In December 1990, 300 Lakota Sioux rode 250 miles in two weeks to commemorate the lives lost at the Wounded Knee Massacre of 1890. The ride completed the mourning process for those who died seven generations before
Rez-Robics( Visual )

2 editions published in 2002 in English and held by 1 WorldCat member library worldwide

The video includes discussion on ways to improve lifestyle to help prevent or manage diabetes, This companion video is designed for those who would normally never watch an exercise program. The plan is to empower the more health conscious person to use the video to capture their couch-potato relatives, hopefully convincing them to get up and move their bodies and eat healthier
Understanding A.I.R.F.A : a brief explanation for the 1993 amendment to the American Indian Religious Freedom Act( Visual )

1 edition published in 1993 in English and held by 1 WorldCat member library worldwide

Explanation of the amendment as told by witnesses before the Senate Select Committee on Indian Affairs, during hearings on the amendment
WIPING THE TEARS OF SEVEN GENERATIONS( )

1 edition published in 1992 in English and held by 1 WorldCat member library worldwide

The Peyote road ancient religion in contemporary crisis( Book )

1 edition published in 1993 in Navajo and held by 1 WorldCat member library worldwide

The Red road to sobriety talking circle( Visual )

1 edition published in 1995 in English and held by 1 WorldCat member library worldwide

This video explores the use of the ancient spiritual tradition of the talking circle as an approach to managing substance abuse recovery. This video features many noted Native American therapists and healers and is designed as a companion video to The Red Road to Sobriety
 
moreShow More Titles
fewerShow Fewer Titles
Audience Level
0
Audience Level
1
  Kids General Special  
Audience level: 0.21 (from 0.07 for A seat at ... to 0.94 for Wiping the ...)

A seat at the table : Huston Smith in conversation with native Americans on religious freedom
Alternative Names
Gary Rhine Amerikaans filmregisseur (1951-2006)

Gary Rhine director de cinema estatunidenc

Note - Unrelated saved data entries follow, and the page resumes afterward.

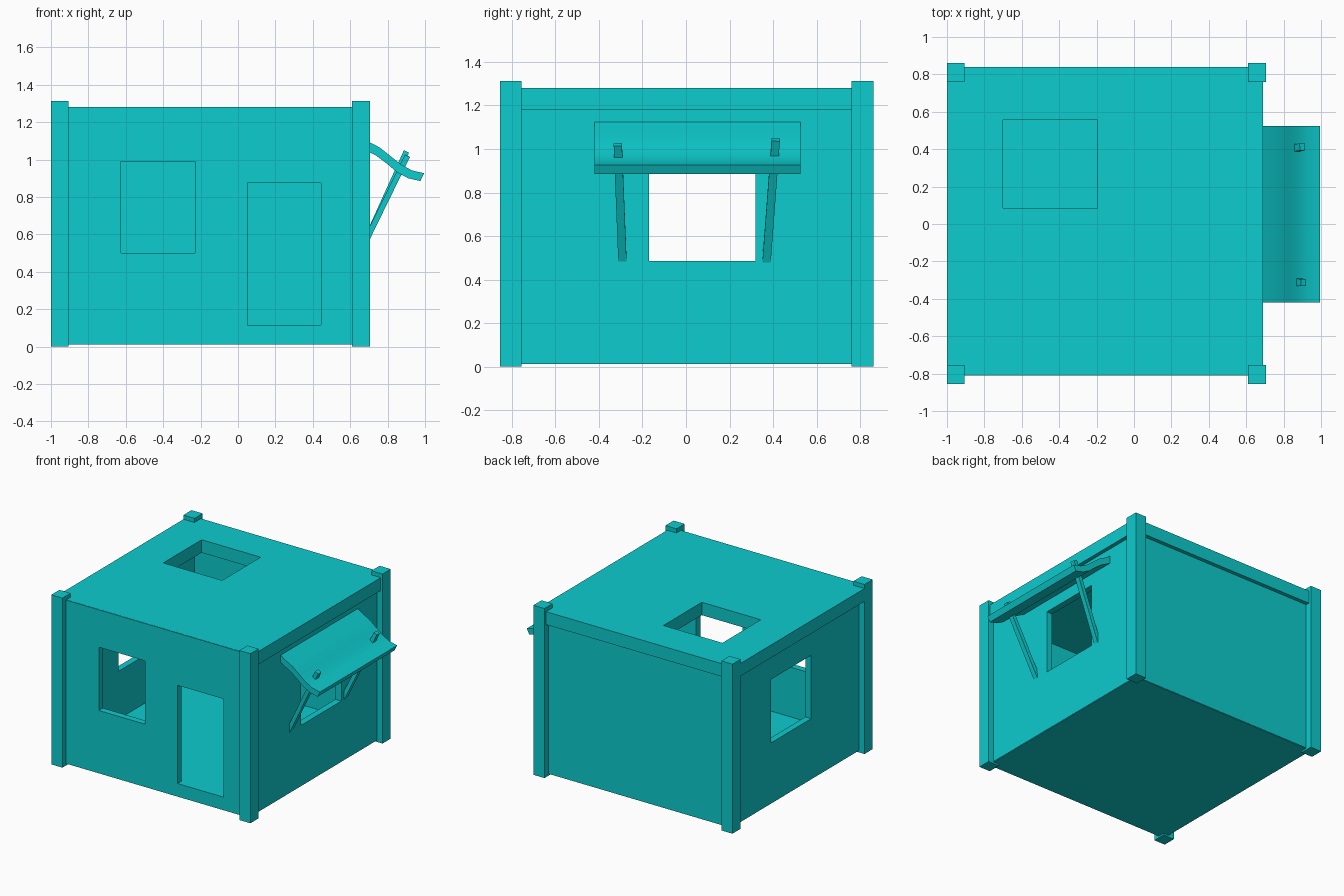
import bpy
from mathutils import Vector

cube = bpy.data.objects.get("Cube")
if cube:
    bpy.data.objects.remove(cube, do_unlink=True)

# Single paint colour
paint = bpy.data.materials.new("turquoise")
paint.use_nodes = True
colour = (0.004, 0.604, 0.617, 1)
paint.diffuse_color = colour
paint.node_tree.nodes["Principled BSDF"].inputs["Base Color"].default_value = colour


def mesh_object(name, verts, faces):
    mesh = bpy.data.meshes.new(name)
    mesh.from_pydata(verts, [], faces)
    mesh.materials.append(paint)
    obj = bpy.data.objects.new(name, mesh)
    bpy.context.collection.objects.link(obj)
    return obj


def prism(name, ring, offset):
    """Extrude a closed ring of points along an offset."""
    n = len(ring)
    ring = [Vector(p) for p in ring]
    verts = ring + [p + Vector(offset) for p in ring]
    faces = [tuple(reversed(range(n))), tuple(range(n, 2 * n))]
    faces += [(i, (i + 1) % n, n + (i + 1) % n, n + i) for i in range(n)]
    return mesh_object(name, verts, faces)


def box(name, x, y, z):
    ring = [(x[0], y[0], z[0]), (x[1], y[0], z[0]),
            (x[1], y[1], z[0]), (x[0], y[1], z[0])]
    return prism(name, ring, (0, 0, z[1] - z[0]))


def cut(target, x, y, z):
    """Cut a box-shaped opening through a panel."""
    cutter = box("opening_cutter", x, y, z)
    cutter.hide_render = True
    mod = target.modifiers.new("opening", "BOOLEAN")
    mod.operation = "DIFFERENCE"
    mod.solver = "EXACT"
    mod.object = cutter
    bpy.context.view_layer.objects.active = target
    bpy.ops.object.modifier_apply(modifier=mod.name)
    bpy.data.objects.remove(cutter, do_unlink=True)


# Outer wall faces and wall thickness
X0, X1, Y0, Y1 = -0.953, 0.66, -0.81, 0.81
T = 0.05
BASE, EAVES, TOP = 0.016, 1.185, 1.28
side_window = ((-0.17, 0.32), (0.485, 0.975))

# Floor and roof slabs
box("floor", (X0 + .003, X1 - .003), (Y0 + .003, Y1 - .003), (0.012, 0.115))
roof = box("roof", (-0.999, 0.69), (-0.805, 0.84), (1.18, TOP))
cut(roof, (-0.7, -0.195), (0.085, 0.555), (1, 1.5))

# Front wall with window and doorway
front = box("front_wall", (X0, X1), (Y0, Y0 + T), (BASE, TOP - .001))
cut(front, (-0.625, -0.23), (-1, -0.6), (0.5, 0.99))
cut(front, (0.05, 0.445), (-1, -0.6), (0.115, 0.875))

# Back wall and windowed side walls
box("back_wall", (X0, X1), (Y1 - T, Y1), (BASE, EAVES))
for name, x in (("left_wall", (X1 - T, X1)), ("right_wall", (X0, X0 + T))):
    wall = box(name, x, (Y0 + .002, Y1 - .002), (BASE, EAVES))
    cut(wall, (x[0] - .1, x[1] + .1), *side_window)

# Corner posts
for side, x in (("left", (0.61, 0.705)), ("right", (-1, -0.905))):
    for end, y in (("front", (-0.855, -0.755)), ("back", (0.76, 0.86))):
        box(f"{end}_{side}_post", x, y, (0, 1.312))

# Curved awning over the left window
upper = [(0.65, 1.13), (0.7, 1.095), (0.76, 1.063), (0.82, 1.015),
         (0.87, 0.975), (0.93, 0.942), (0.995, 0.927)]
lower = [(0.975, 0.885), (0.91, 0.9), (0.85, 0.932),
         (0.8, 0.975), (0.74, 1.02), (0.69, 1.047), (0.65, 1.07)]
profile = [(x, -0.42, z) for x, z in reversed(upper + lower)]
awning = prism("awning", profile, (0, 0.945, 0))
awning.select_set(True)
bpy.context.view_layer.objects.active = awning
bpy.ops.object.shade_smooth_by_angle(angle=0.6)


# Struts propping the awning
def strut(name, start, end, width=0.038, depth=0.03):
    a, b = Vector(start), Vector(end)
    along = b - a
    side = (Vector((0, 1, 0)) - along * along.y / along.length_squared).normalized()
    out = along.cross(side).normalized()
    ring = [a + side * s * width / 2 + out * o * depth / 2
            for s, o in ((-1, -1), (1, -1), (1, 1), (-1, 1))]
    return prism(name, ring, along)


strut("front_awning_strut", (0.647, -0.292, 0.49), (0.906, -0.313, 1.02))
strut("back_awning_strut", (0.647, 0.37, 0.485), (0.9, 0.412, 1.042))

# Consistent outward normals
import bmesh
for obj in bpy.context.collection.objects:
    if obj.type == "MESH" and paint.name in obj.data.materials:
        bm = bmesh.new()
        bm.from_mesh(obj.data)
        bmesh.ops.recalc_face_normals(bm, faces=bm.faces)
        bm.to_mesh(obj.data)
        bm.free()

Gary Rhine réalisateur américain

Gary Rhine US-amerikanischer Filmemacher, Produzent und Autor

Гари Райн

Languages
English (58)

Dakota (1)

Navajo (1)

Covers